The neighbour, who asked not to be named, added: “I only heard the news this morning, I was quite shocked – this happened right in front of his family.” 

She said an older couple, believed to be either Dr Teoh’s or his wife’s parents, also lived at the mid-terrace townhouse, and would take the medical couple’s young child to nursery. 

Lirandzu Themba, the spokeswoman for South Africa’s police minister, said the doctor took a wrong turn towards Nyanga.

“In Ntlangano Crescent a number of suspects approached his vehicle, shot and killed him. No arrests yet,” she said.

A Foreign Office spokesman confirmed it was supporting Mr Teoh’s family and speaking to local authorities.

Protests erupted after new laws were brought in for taxi drivers
Protests erupted after new laws were brought in for taxi drivers. Credit: Reuters

Protests erupted after a law was introduced giving the authorities the power to impound taxi driver’s vehicles for driving without a licence, or registration plates.

Cops started impounding vehicles last week – sparking violence as protesters torched buses and cars and pelted the police with stones.

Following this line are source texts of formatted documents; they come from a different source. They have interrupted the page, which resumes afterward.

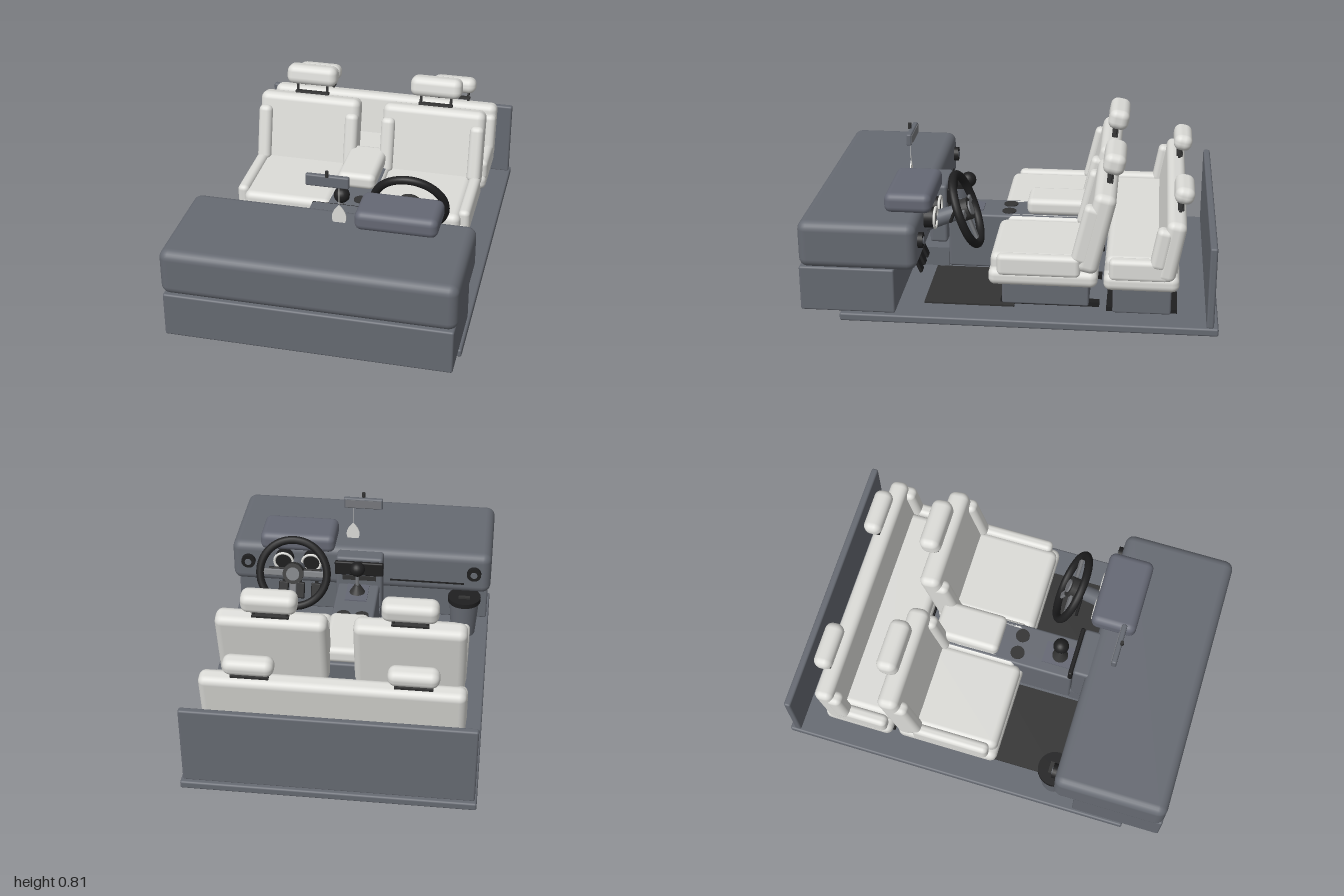
import * as THREE from 'three';
import { RoundedBoxGeometry } from 'three/addons/geometries/RoundedBoxGeometry.js';

const mat = (name, color, side = THREE.FrontSide) => {
  const m = new THREE.MeshStandardMaterial({ color, side });
  m.name = name;
  return m;
};

export function createModel() {
  const model = new THREE.Group();
  model.name = 'carInterior';
  const gray = mat('slate trim', 0x666a72);
  const hoodGray = mat('hood trim', 0x656874);
  const light = mat('seat fabric', 0xdcdcd8);
  const dark = mat('dark rubber', 0x333333);
  const black = mat('black plastic', 0x1f1f20);
  const metal = mat('metal', 0x77797d);

  const add = (parent, name, geo, m, pos, rx = 0) => {
    const mesh = new THREE.Mesh(geo, m);
    mesh.name = name;
    mesh.position.set(...pos);
    mesh.rotation.x = rx;
    parent.add(mesh);
    return mesh;
  };
  // box given by centre and size, with rounded edges when r > 0
  const box = (parent, name, m, pos, size, r = 0, rx = 0) => add(parent, name,
    r ? new RoundedBoxGeometry(...size, 3, r) : new THREE.BoxGeometry(...size), m, pos, rx);
  const cyl = (parent, name, m, pos, r1, r2, h, rx = 0, n = 24) =>
    add(parent, name, new THREE.CylinderGeometry(r1, r2, h, n), m, pos, rx);
  const group = (name, x = 0, y = 0, z = 0, rx = 0) => {
    const g = new THREE.Group();
    g.name = name;
    g.position.set(x, y, z);
    g.rotation.x = rx;
    model.add(g);
    return g;
  };

  // floor, rear wall, front bulkhead and dashboard
  box(model, 'floor', gray, [0, 0.02, -0.095], [1.4, 0.04, 1.81], 0.01);
  box(model, 'rearWall', gray, [0, 0.24, -0.96], [1.38, 0.41, 0.035], 0.01);
  box(model, 'bulkhead', gray, [0, 0.158, 0.77], [1.375, 0.226, 0.46], 0.01);
  box(model, 'dashboard', gray, [0, 0.385, 0.715], [1.4, 0.235, 0.57], 0.045);
  box(model, 'instrumentHood', hoodGray, [0.335, 0.545, 0.495], [0.4, 0.1, 0.23], 0.035);
  box(model, 'gloveBoxSeam', black, [-0.36, 0.33, 0.43], [0.4, 0.008, 0.009]);
  for (const s of [-1, 1]) {
    box(model, 'floorMat', dark, [s * 0.335, 0.044, 0.2], [0.43, 0.009, 0.44]);
    cyl(model, 'airVent', black, [s * 0.61, 0.4, 0.422], 0.038, 0.038, 0.03, Math.PI / 2);
    cyl(model, 'airVentCore', gray, [s * 0.61, 0.4, 0.418], 0.018, 0.018, 0.03, Math.PI / 2);
    // dials on the back of the dashboard
    const dx = 0.335 + s * 0.075;
    cyl(model, 'dial', black, [dx, 0.435, 0.41], 0.05, 0.05, 0.06, Math.PI / 2);
    add(model, 'dialRing', new THREE.TorusGeometry(0.05, 0.007, 8, 28), light, [dx, 0.435, 0.378]);
  }

  // centre console and stack
  const con = group('console');
  box(con, 'consoleBody', gray, [0, 0.19, -0.01], [0.22, 0.29, 0.74], 0.012);
  box(con, 'consoleFoot', gray, [0, 0.095, 0.46], [0.22, 0.1, 0.2]);
  box(con, 'centreStack', gray, [0, 0.335, 0.41], [0.25, 0.31, 0.09], 0.015);
  box(con, 'screen', black, [0, 0.435, 0.353], [0.26, 0.08, 0.022], 0.008);
  box(con, 'radio', dark, [0, 0.37, 0.362], [0.18, 0.025, 0.009]);
  box(con, 'armrest', light, [0, 0.378, -0.21], [0.2, 0.086, 0.34], 0.03);
  box(con, 'gearPlate', hoodGray, [0, 0.337, 0.265], [0.115, 0.009, 0.155]);
  cyl(con, 'gearBoot', dark, [0, 0.36, 0.27], 0.015, 0.045, 0.05);
  cyl(con, 'gearLever', metal, [0, 0.42, 0.27], 0.01, 0.01, 0.1, 0, 12);
  add(con, 'gearKnob', new THREE.SphereGeometry(0.04, 20, 14), black, [0, 0.482, 0.27]);
  for (const s of [-1, 1]) cyl(con, 'cupHolder', dark, [s * 0.048, 0.336, 0.055], 0.036, 0.036, 0.007);

  // steering wheel, its column and stalks; local -z faces the driver
  const wheel = group('steeringWheel', 0.335, 0.455, 0.235, 0.36);
  add(wheel, 'rim', new THREE.TorusGeometry(0.178, 0.021, 12, 48), black, [0, 0, 0]);
  cyl(wheel, 'hub', dark, [0, 0, 0.005], 0.055, 0.055, 0.045, Math.PI / 2);
  cyl(wheel, 'hubCap', metal, [0, 0, -0.02], 0.035, 0.035, 0.012, Math.PI / 2);
  for (const s of [-1, 1]) box(wheel, 'spoke', metal, [s * 0.11, 0, 0.005], [0.13, 0.035, 0.016], 0.006);
  box(wheel, 'lowerSpoke', metal, [0, -0.11, 0.005], [0.035, 0.13, 0.016], 0.006);
  cyl(wheel, 'column', gray, [0, 0, 0.13], 0.045, 0.037, 0.23, Math.PI / 2);
  for (const s of [-1, 1]) {
    const stalk = cyl(wheel, 'stalk', black, [s * 0.085, 0.01, 0.06], 0.008, 0.008, 0.11, 0, 10);
    stalk.rotation.z = Math.PI / 2;
  }

  // pedals
  for (const x of [0.25, 0.34, 0.43]) {
    box(model, 'pedal', black, [x, 0.2, 0.465], [0.055, 0.09, 0.016], 0.006, 0.4);
    box(model, 'pedalArm', dark, [x, 0.235, 0.495], [0.016, 0.13, 0.016], 0, -0.25);
  }

  // headrest on two posts
  const headrest = (x, y, z, w, h, d, gap) => {
    const g = group('headrest', x, y, z, -0.2);
    box(g, 'headrestPad', light, [0, 0, 0], [w, h, d], 0.038);
    for (const s of [-1, 1])
      cyl(g, 'headrestPost', dark, [s * 0.08, -h / 2 - gap / 2, 0], 0.007, 0.007, gap + 0.04, 0, 10);
    box(g, 'postGuide', dark, [0, -h / 2 - gap, 0], [0.18, 0.012, 0.03]);
  };

  // front seats
  for (const s of [-1, 1]) {
    const seat = group('frontSeat', s * 0.335);
    for (const t of [-1, 1]) {
      box(seat, 'seatRail', black, [t * 0.16, 0.053, -0.19], [0.04, 0.024, 0.48]);
      box(seat, 'cushionBolster', light, [t * 0.245, 0.28, -0.14], [0.06, 0.11, 0.4], 0.025);
    }
    box(seat, 'pedestal', gray, [0, 0.12, -0.17], [0.42, 0.13, 0.42], 0.01);
    box(seat, 'cushionBase', light, [0, 0.215, -0.16], [0.54, 0.085, 0.525], 0.035);
    box(seat, 'cushion', light, [0, 0.265, -0.155], [0.46, 0.115, 0.5], 0.035);
    const back = group('seatBack', s * 0.335, 0.45, -0.41, -0.23);
    box(back, 'backrest', light, [0, 0, 0], [0.545, 0.41, 0.108], 0.038);
    for (const t of [-1, 1])
      box(back, 'backBolster', light, [t * 0.236, -0.015, 0.04], [0.073, 0.3, 0.09], 0.028);
    headrest(s * 0.335, 0.752, -0.485, 0.272, 0.105, 0.105, 0.045);
  }

  // rear bench
  const bench = group('rearBench');
  box(bench, 'benchPedestal', gray, [0, 0.115, -0.635], [1.14, 0.15, 0.28], 0.01);
  box(bench, 'benchRail', black, [0, 0.05, -0.635], [1.1, 0.02, 0.34]);
  box(bench, 'benchCushionBase', light, [0, 0.215, -0.63], [1.24, 0.085, 0.36], 0.035);
  box(bench, 'benchCushion', light, [0, 0.265, -0.63], [1.12, 0.115, 0.345], 0.035);
  const benchBack = group('benchBack', 0, 0.38, -0.765, -0.18);
  box(benchBack, 'benchBackrest', light, [0, 0, 0], [1.25, 0.31, 0.095], 0.035);
  for (const s of [-1, 1]) {
    box(bench, 'benchCushionBolster', light, [s * 0.59, 0.28, -0.62], [0.065, 0.11, 0.29], 0.025);
    box(benchBack, 'benchBackBolster', light, [s * 0.59, 0.005, 0.045], [0.075, 0.21, 0.08], 0.028);
    headrest(s * 0.38, 0.617, -0.82, 0.24, 0.085, 0.095, 0.03);
  }

  // rear-view mirror with a hanging air freshener
  const mirror = group('rearViewMirror', 0, 0.72, 0.555);
  box(mirror, 'mirrorHousing', gray, [0, 0, 0], [0.21, 0.06, 0.026], 0.008);
  box(mirror, 'mirrorGlass', metal, [0, 0, -0.014], [0.19, 0.044, 0.004]);
  cyl(mirror, 'mirrorStem', dark, [0, 0.042, 0.012], 0.009, 0.009, 0.03, 0, 12);
  cyl(mirror, 'freshenerString', light, [0.055, -0.08, 0], 0.0015, 0.0015, 0.12, 0, 6);
  const drop = new THREE.Shape();
  drop.moveTo(0, 0.05);
  drop.bezierCurveTo(0.03, 0.02, 0.045, -0.01, 0.028, -0.045);
  drop.lineTo(-0.028, -0.045);
  drop.bezierCurveTo(-0.045, -0.01, -0.03, 0.02, 0, 0.05);
  add(mirror, 'airFreshener',
    new THREE.ExtrudeGeometry(drop, { depth: 0.006, bevelEnabled: false }), light, [0.055, -0.175, -0.003]);

  // waste bin in the passenger footwell
  const bin = group('wasteBin', -0.565, 0.04, 0.41);
  cyl(bin, 'binBody', gray, [0, 0.1, 0], 0.08, 0.065, 0.2);
  cyl(bin, 'binLid', black, [0, 0.212, 0], 0.088, 0.088, 0.026);
  box(bin, 'binHandle', dark, [0, 0.228, -0.02], [0.06, 0.012, 0.02]);

  return model;
}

The office of the City of Cape Town said the riots had hit commuters leaving people stranded due to attacks on public transport.

Cape Town city mayor Geordin Hill-Lewis said: “In Cape Town, violence will never be tolerated as a negotiating tactic.”